Understanding Young People's Science Aspirations offers new evidence and understanding about how young people develop their aspirations for education, learning and, ultimately, careers in science. Integrating new findings from a major research study with a wide ranging review of existing international literature, it brings a distinctive sociological analytic lens to the field of science education.
The book offers an explanation of how some young people do become dedicated to follow science, and what might be done to increase and broaden this population, exploring the need for increased scientific literacy among citizens to enable them to exercise agency and lead a life underpinned by informed decisions about their own health and their environment. Key issues considered include:
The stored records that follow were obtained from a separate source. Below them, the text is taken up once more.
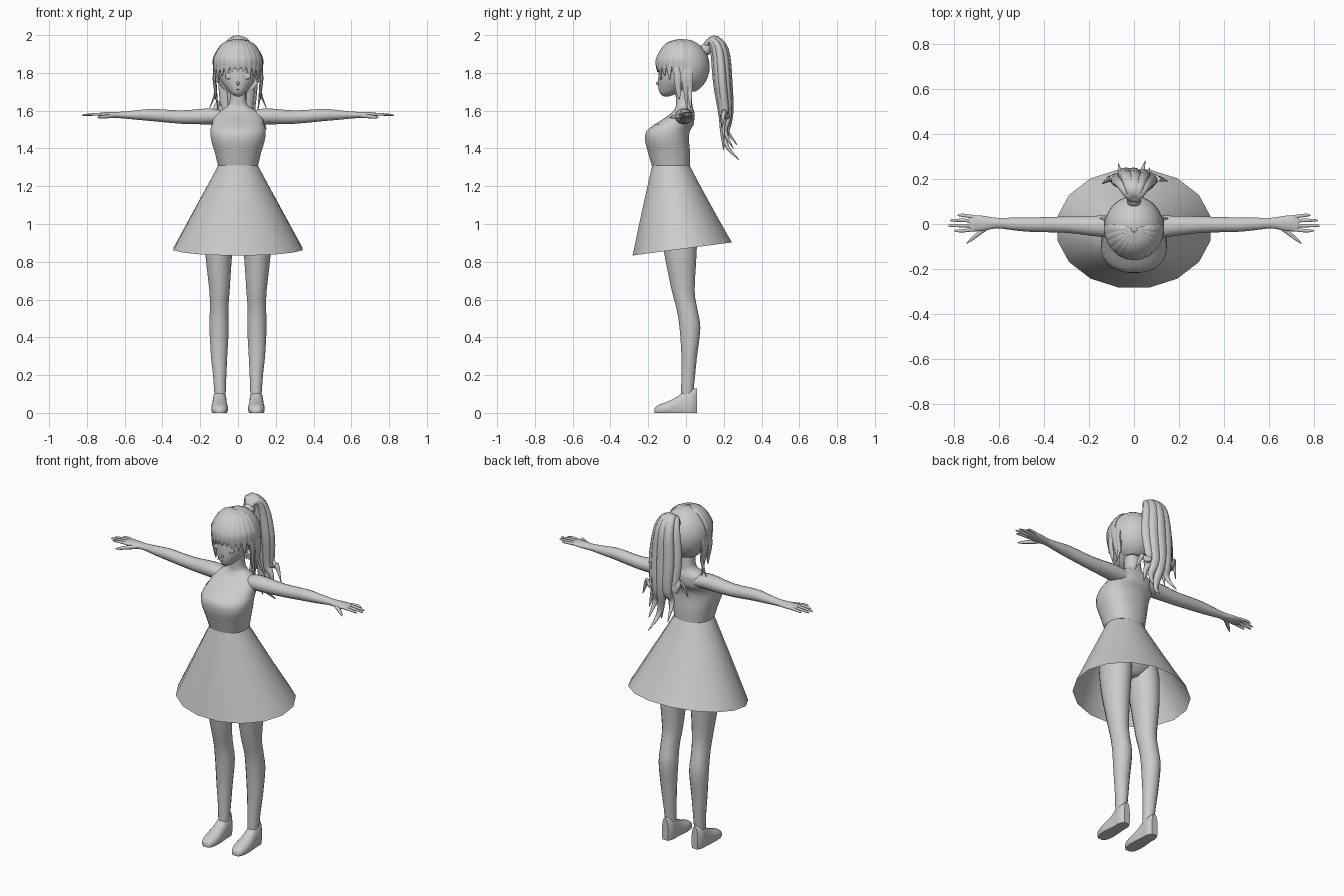
import bpy, bmesh, math
from mathutils import Vector

if "Cube" in bpy.data.objects:
    bpy.data.objects.remove(bpy.data.objects["Cube"], do_unlink=True)

X, Y, Z = Vector((1, 0, 0)), Vector((0, 1, 0)), Vector((0, 0, 1))

grey = bpy.data.materials.new("plain_grey")
grey.use_nodes = True
grey.diffuse_color = (0.6, 0.6, 0.6, 1)
for node in grey.node_tree.nodes:
    if node.type == 'BSDF_PRINCIPLED':
        node.inputs["Base Color"].default_value = grey.diffuse_color


def finish(name, bm, mirror=False, angle=50):
    """Turn a bmesh into a smooth shaded, optionally mirrored object."""
    bmesh.ops.recalc_face_normals(bm, faces=bm.faces)
    mesh = bpy.data.meshes.new(name)
    bm.to_mesh(mesh)
    bm.free()
    mesh.materials.append(grey)
    ob = bpy.data.objects.new(name, mesh)
    bpy.context.collection.objects.link(ob)
    bpy.ops.object.select_all(action='DESELECT')
    ob.select_set(True)
    bpy.context.view_layer.objects.active = ob
    bpy.ops.object.shade_smooth_by_angle(angle=math.radians(angle))
    if mirror:
        ob.modifiers.new("mirror", 'MIRROR').use_mirror_merge = False
    return ob


def refine(sections, steps):
    """Catmull-Rom interpolation through the cross-sections."""
    out = []
    last = len(sections) - 1
    for i in range(last):
        a, b, c, d = (sections[min(max(k, 0), last)] for k in (i - 1, i, i + 1, i + 2))
        for s in range(steps):
            t = s / steps
            out.append([q + t / 2 * (r - p + t * (2 * p - 5 * q + 4 * r - s4
                        + t * (3 * (q - r) + s4 - p))) for p, q, r, s4 in zip(a, b, c, d)])
    return out + [list(sections[-1])]


def loft(name, sections, u, v=None, sides=16, steps=3, power=2, caps=True,
         mirror=False, shape=None):
    """Skin rings (x, y, z, radius_u, radius_v); without v they follow the path."""
    secs = refine(sections, steps)
    bm = bmesh.new()
    rings = []
    for i, (x, y, z, a, b) in enumerate(secs):
        uu, vv = u, v
        if v is None:
            tangent = Vector(secs[min(i + 1, len(secs) - 1)][:3]) - Vector(secs[max(i - 1, 0)][:3])
            vv = tangent.cross(u).normalized()
            uu = vv.cross(tangent).normalized()
        ring = []
        for k in range(sides):
            ang = math.tau * (k + 0.5) / sides
            c, s = math.cos(ang), math.sin(ang)
            c = math.copysign(abs(c) ** (2 / power), c)
            s = math.copysign(abs(s) ** (2 / power), s)
            co = Vector((x, y, z)) + uu * max(a, 0.001) * c + vv * max(b, 0.001) * s
            ring.append(bm.verts.new(shape(co) if shape else co))
        rings.append(ring)
    for r, q in zip(rings, rings[1:]):
        for k in range(sides):
            n = (k + 1) % sides
            bm.faces.new((r[k], r[n], q[n], q[k]))
    if caps:
        bm.faces.new(rings[0])
        bm.faces.new(rings[-1])
    return finish(name, bm, mirror)


def ball(name, centre, size, mirror=False, keep=None, detail=12):
    """Ellipsoid, optionally trimmed to the faces that pass a test."""
    bm = bmesh.new()
    bmesh.ops.create_uvsphere(bm, u_segments=2 * detail, v_segments=detail, radius=1)
    for p in bm.verts:
        p.co = Vector(centre) + Vector(a * b for a, b in zip(p.co, size))
    if keep:
        drop = [f for f in bm.faces if not keep(f.calc_center_median())]
        bmesh.ops.delete(bm, geom=drop, context='FACES')
    return finish(name, bm, mirror)


def upright(rows):
    """Rows (z, centre_y, radius_x, radius_y) to centred rings."""
    return [(0, y, z, a, b) for z, y, a, b in rows]


# Torso and neck, with the bodice as a thin shell
torso = upright([(1.31, -.08, .103, .098), (1.38, -.09, .12, .108), (1.44, -.1, .138, .113),
                 (1.49, -.095, .143, .112), (1.53, -.06, .138, .1), (1.56, -.035, .132, .08),
                 (1.59, -.015, .115, .06), (1.615, -.01, .07, .047), (1.64, -.01, .046, .043),
                 (1.71, -.015, .042, .042)])
loft("torso", torso, X, Y, sides=24, power=2.3)
loft("bodice", [(x, y, z, a + .004, b + .004) for x, y, z, a, b in torso[:5]],
     X, Y, sides=24, power=2.3, caps=False)
loft("pelvis", upright([(.98, -.045, .05, .06), (1.03, -.045, .15, .1), (1.1, -.05, .16, .105),
                        (1.2, -.065, .13, .1), (1.31, -.08, .1, .095)]), X, Y)


# Open flared skirt whose hem dips at the front
def dip(co):
    return co + Z * (co.y + .02) * .132 * min(1, (1.31 - co.z) / .44)


loft("skirt", upright([(1.31, -.08, .107, .101), (1.09, -.05, .228, .185),
                       (.868, -.02, .348, .268)]), X, Y, steps=4, caps=False, shape=dip)

# Legs
loft("leg", [(.095, .005, .09, .03, .032), (.097, .012, .2, .036, .037), (.1, .017, .3, .044, .042),
             (.1, .021, .45, .052, .056), (.1, .005, .55, .05, .056), (.098, -.015, .65, .055, .062),
             (.102, -.03, .85, .073, .088), (.095, -.04, 1, .083, .1),
             (.09, -.045, 1.08, .075, .09)], X, Y, mirror=True)

# Wedge shoes with a flat sole
shoe = [(-.166, .025, .018), (-.145, .043, .036), (-.1, .06, .044), (-.05, .085, .041),
        (-.01, .115, .037), (.03, .128, .036), (.058, .13, .02)]
loft("shoe", [(.097, y, h * .35, w, h * .65) for y, h, w in shoe], X, Z, power=2.4, mirror=True,
     shape=lambda co: Vector((co.x, co.y, max(co.z, 0))))

# Arms and hands held straight out
loft("arm", [(.08, -.01, 1.565, .05, .035), (.15, -.01, 1.57, .048, .043), (.3, -.003, 1.566, .037, .036),
             (.45, -.003, 1.577, .033, .033), (.53, 0, 1.577, .029, .026), (.61, .004, 1.577, .024, .018),
             (.67, .003, 1.578, .034, .016), (.72, .003, 1.58, .036, .011),
             (.735, .003, 1.58, .03, .007)], Y, Z, mirror=True)
for name, start, tip in (("index", -.024, .8), ("middle", -.006, .825),
                         ("ring", .013, .818), ("little", .031, .785)):
    end = start * 1.25
    loft(name + "_finger", [(.71, start, 1.58, .009, .008), (.76, end, 1.581, .008, .007),
                            (tip - .01, end, 1.577, .006, .005), (tip, end, 1.576, .002, .002)],
         Y, Z, sides=8, mirror=True)
loft("thumb", [(.65, -.012, 1.574, .012, .011), (.69, -.042, 1.57, .011, .01),
               (.725, -.07, 1.566, .008, .007), (.744, -.086, 1.564, .002, .002)],
     Z, sides=8, mirror=True)

# Head and face
loft("head", upright([(1.675, -.105, .01, .012), (1.69, -.092, .036, .045), (1.72, -.066, .064, .08),
                      (1.76, -.05, .09, .098), (1.82, -.03, .106, .115), (1.89, -.02, .103, .115),
                      (1.95, -.01, .06, .07)]), X, Y, sides=24)
ball("nose", (0, -.146, 1.745), (.007, .012, .011))
ball("mouth", (0, -.142, 1.712), (.012, .004, .002))
ball("eye", (.045, -.132, 1.783), (.023, .008, .018), mirror=True)
ball("ear", (.106, .01, 1.78), (.012, .022, .032), mirror=True)

# Hair cap, open over the face
ball("hair_cap", (0, -.01, 1.832), (.13, .135, .146), detail=20,
     keep=lambda c: c.z > 1.7 and (c.y > -.01 or c.z > 1.9))

# Fringe fanning out from the crown
count = 13
for i in range(count):
    ang = math.radians(-85 + 170 * i / (count - 1))
    s, c = math.sin(ang), math.cos(ang)
    x, y = .125 * s, -.14 * c
    end = 1.805 - .05 * abs(s) + .012 * (i % 2)
    loft("fringe_lock", [(.1 * x, -.02 + .1 * y, 1.973, .008, .008),
                         (.6 * x, -.015 + .6 * y, 1.948, .02, .012),
                         (.95 * x, -.015 + .93 * y, 1.885, .026, .011),
                         (x, -.012 + y, 1.84, .021, .009), (x, -.01 + y, end, .003, .002)],
         Vector((c, s, 0)), sides=8)

# Long locks framing the face
for name, y, tip, low in (("front", -.045, .12, 1.66), ("side", -.005, .105, 1.6),
                          ("outer", .015, .15, 1.615)):
    loft(name + "_side_lock", [(.112, y, 1.87, .02, .008), (.126, y, 1.78, .02, .009),
                               (.118, y + .005, 1.7, .014, .008), (tip, y + .01, low, .002, .002)],
         Y, sides=8, mirror=True)

# Ponytail: outer and inner strands arching from the tie
ball("hair_tie", (0, .105, 1.925), (.032, .03, .034))
strands = [(0, .05, .28, 1.34, 0), (.04, .07, .25, 1.4, -.01), (-.04, -.07, .27, 1.42, 0),
           (.07, .15, .19, 1.5, -.03), (-.07, -.14, .18, 1.55, -.03), (.02, .02, .2, 1.39, -.055),
           (-.025, -.04, .21, 1.46, -.05), (.055, .1, .2, 1.44, -.045)]
for mid, tip, back, low, deep in strands:
    loft("ponytail_strand", [(0, .09, 1.92, .015, .012),
                             (mid * .3, .145 + deep * .4, 1.983 + deep * .3, .024, .016),
                             (mid * .7, .205 + deep, 1.92, .031, .022),
                             (mid, .222 + deep, 1.75, .035, .024),
                             (mid * .9, .23 + deep * .7, 1.58, .029, .02),
                             ((mid + tip) / 2, .21 + deep * .3, low + .09, .017, .012),
                             (tip, back, low, .002, .002)], X, sides=10, steps=4)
why we should study young people's science aspirations
the role of families, social class and science capital in career choice
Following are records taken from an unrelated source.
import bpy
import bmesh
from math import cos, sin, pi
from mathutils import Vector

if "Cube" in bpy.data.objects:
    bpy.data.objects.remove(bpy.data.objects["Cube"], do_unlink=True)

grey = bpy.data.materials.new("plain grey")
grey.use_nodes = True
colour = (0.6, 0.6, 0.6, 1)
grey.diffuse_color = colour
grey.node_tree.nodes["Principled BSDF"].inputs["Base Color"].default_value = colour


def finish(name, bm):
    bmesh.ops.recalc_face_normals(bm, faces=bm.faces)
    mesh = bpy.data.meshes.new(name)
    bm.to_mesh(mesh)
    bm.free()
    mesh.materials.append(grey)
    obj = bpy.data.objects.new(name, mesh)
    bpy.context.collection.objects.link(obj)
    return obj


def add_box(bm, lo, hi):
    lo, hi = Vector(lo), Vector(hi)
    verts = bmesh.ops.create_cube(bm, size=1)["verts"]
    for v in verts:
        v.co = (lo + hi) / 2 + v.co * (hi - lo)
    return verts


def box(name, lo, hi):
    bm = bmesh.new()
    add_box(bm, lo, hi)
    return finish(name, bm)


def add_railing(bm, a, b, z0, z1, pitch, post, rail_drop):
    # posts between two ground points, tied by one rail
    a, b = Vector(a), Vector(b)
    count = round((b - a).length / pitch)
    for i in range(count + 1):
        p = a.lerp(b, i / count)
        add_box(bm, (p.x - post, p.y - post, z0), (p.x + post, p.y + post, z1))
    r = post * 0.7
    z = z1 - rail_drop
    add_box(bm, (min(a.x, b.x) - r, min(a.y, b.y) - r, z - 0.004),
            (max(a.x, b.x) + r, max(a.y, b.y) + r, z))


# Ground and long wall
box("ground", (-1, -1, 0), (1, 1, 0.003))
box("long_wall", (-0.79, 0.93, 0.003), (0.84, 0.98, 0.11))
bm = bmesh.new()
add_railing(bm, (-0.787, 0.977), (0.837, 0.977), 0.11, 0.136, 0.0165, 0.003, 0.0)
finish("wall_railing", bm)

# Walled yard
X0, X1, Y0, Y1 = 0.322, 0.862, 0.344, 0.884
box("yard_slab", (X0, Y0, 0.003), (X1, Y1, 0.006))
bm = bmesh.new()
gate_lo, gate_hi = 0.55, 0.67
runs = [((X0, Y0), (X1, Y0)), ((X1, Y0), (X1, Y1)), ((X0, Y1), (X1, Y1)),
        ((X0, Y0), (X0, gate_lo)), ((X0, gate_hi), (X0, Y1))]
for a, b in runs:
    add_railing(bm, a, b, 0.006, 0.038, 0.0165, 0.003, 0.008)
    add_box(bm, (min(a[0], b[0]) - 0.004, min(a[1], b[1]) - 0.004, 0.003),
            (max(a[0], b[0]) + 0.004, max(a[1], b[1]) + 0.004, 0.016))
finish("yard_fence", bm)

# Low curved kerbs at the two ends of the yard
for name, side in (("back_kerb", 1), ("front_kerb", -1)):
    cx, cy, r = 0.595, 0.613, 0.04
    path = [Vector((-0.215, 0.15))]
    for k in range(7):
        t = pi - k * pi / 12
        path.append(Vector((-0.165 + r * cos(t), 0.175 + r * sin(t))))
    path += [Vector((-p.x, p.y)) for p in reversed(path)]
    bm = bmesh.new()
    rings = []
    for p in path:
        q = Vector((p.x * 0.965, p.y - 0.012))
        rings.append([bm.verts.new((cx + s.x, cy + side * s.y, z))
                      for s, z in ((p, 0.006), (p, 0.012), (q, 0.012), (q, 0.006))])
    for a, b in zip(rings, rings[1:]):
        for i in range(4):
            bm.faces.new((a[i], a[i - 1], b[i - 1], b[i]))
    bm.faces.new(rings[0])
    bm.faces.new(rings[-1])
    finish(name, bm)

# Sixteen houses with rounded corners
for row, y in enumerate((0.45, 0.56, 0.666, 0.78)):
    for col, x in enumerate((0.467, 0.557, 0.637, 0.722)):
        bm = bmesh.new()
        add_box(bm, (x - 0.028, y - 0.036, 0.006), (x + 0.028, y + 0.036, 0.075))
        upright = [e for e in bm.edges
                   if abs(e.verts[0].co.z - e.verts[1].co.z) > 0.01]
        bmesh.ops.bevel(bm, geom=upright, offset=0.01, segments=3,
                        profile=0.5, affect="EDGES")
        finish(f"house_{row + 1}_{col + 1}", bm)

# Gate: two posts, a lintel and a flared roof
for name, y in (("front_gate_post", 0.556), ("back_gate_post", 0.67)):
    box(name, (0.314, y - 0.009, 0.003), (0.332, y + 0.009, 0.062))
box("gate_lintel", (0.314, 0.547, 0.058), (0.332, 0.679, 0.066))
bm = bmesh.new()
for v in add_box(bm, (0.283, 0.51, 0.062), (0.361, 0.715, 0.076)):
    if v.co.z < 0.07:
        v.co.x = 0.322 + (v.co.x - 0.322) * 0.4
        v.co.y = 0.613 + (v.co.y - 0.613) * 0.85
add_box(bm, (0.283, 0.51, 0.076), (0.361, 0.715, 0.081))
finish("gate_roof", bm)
the links between ethnicity, gender and science aspirations
the implications for research, policy and practice.
Set in the context of widespread international policy concern about the urgent need to improve, increase and diversify participation in post-16 science, this key text considers how we must encourage a supply of appropriately qualified future scientists and workers in STEM industries and ensure a high level of scientific literacy in society. It is a crucial read for all training and practicing science teachers, education researchers and academics, as well as anyone invested in the desire to help fulfil young people's science aspirations.
Louise Archer is Professor of Sociology of Education at King's College London, UK. Jennifer DeWitt is Research Fellow at King's College London, UK.
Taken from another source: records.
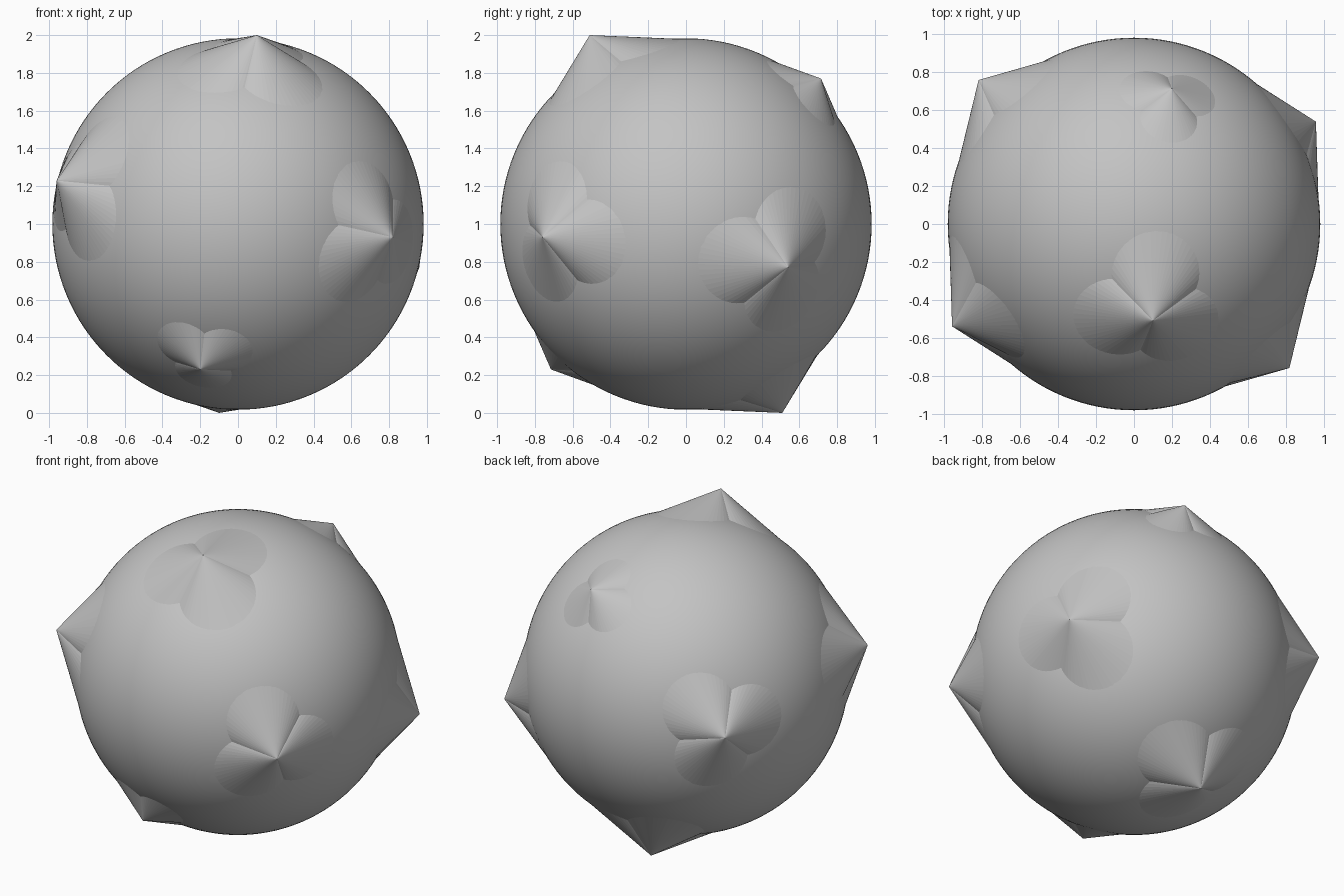
import bpy, bmesh, math
from mathutils import Vector

cube = bpy.data.objects.get("Cube")
if cube:
    bpy.data.objects.remove(cube, do_unlink=True)

R = 0.983
CENTRE = Vector((0, 0, 1))
SEGMENTS = 48

grey = bpy.data.materials.new("plain_grey")
grey.use_nodes = True
colour = (0.55, 0.55, 0.55, 1)
grey.diffuse_color = colour
grey.node_tree.nodes["Principled BSDF"].inputs["Base Color"].default_value = colour


def add_object(name, bm):
    bmesh.ops.recalc_face_normals(bm, faces=bm.faces)
    mesh = bpy.data.meshes.new(name)
    bm.to_mesh(mesh)
    bm.free()
    mesh.materials.append(grey)
    obj = bpy.data.objects.new(name, mesh)
    obj.location = CENTRE
    bpy.context.collection.objects.link(obj)
    return obj


# Smooth ball
bm = bmesh.new()
bmesh.ops.create_uvsphere(bm, u_segments=128, v_segments=64, radius=R)
for f in bm.faces:
    f.smooth = True
add_object("ball", bm)


# One lobe: a slanted cone from the spike tip to a small circle on the ball
def add_lobe(bm, tip, toward, size):
    out = tip.normalized()
    side = (toward - out * toward.dot(out)).normalized()
    tilt, spread = math.radians(11 * size), math.radians(13.7 * size)
    axis = out * math.cos(tilt) + side * math.sin(tilt)
    across = out.cross(side)
    along = across.cross(axis)
    apex = bm.verts.new(tip)
    ring = []
    for i in range(SEGMENTS):
        a = math.tau * i / SEGMENTS
        rim = R * (axis * math.cos(spread)
                   + (along * math.cos(a) + across * math.sin(a)) * math.sin(spread))
        ring.append(bm.verts.new(tip + (rim - tip) * 1.03))
    for i in range(SEGMENTS):
        bm.faces.new((apex, ring[i], ring[(i + 1) % SEGMENTS]))
    bm.faces.new(ring)


# Four spikes and their opposites form the corners of a tilted cube
top = Vector((0.10, -0.51, 1.0))
front_left = Vector((0.82, -0.76, -0.07))
front_right = Vector((-0.96, -0.54, 0.23))
back = Vector((0.20, 0.715, 0.77))
spikes = {
    "top_spike": (top, (front_left, front_right, back), 1.0),
    "front_left_spike": (front_left, (top, -back, -front_right), 0.96),
    "front_right_spike": (front_right, (top, -back, -front_left), 1.0),
    "back_spike": (back, (top, -front_left, -front_right), 0.65),
}

for name, (tip, neighbours, size) in spikes.items():
    for sign, label in ((1, name), (-1, "opposite_" + name)):
        bm = bmesh.new()
        for n in neighbours:
            add_lobe(bm, tip * sign, (n - tip) * sign, size)
        add_object(label, bm)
1. Why Study Young People's Science Aspirations? 2. What Do Young People Today Aspire to? 3. Schools, Lessons and Science Identities 4. The `Brainy' Scientist 5. The Role of Families, Social Class and Science Capital on Young People's Aspirations 6. Gender, Girls and Science Aspirations 7. Ethnicity and Science Aspirations: British Asian and British Black students 8. Conclusions and Implications for Research, Policy and Practice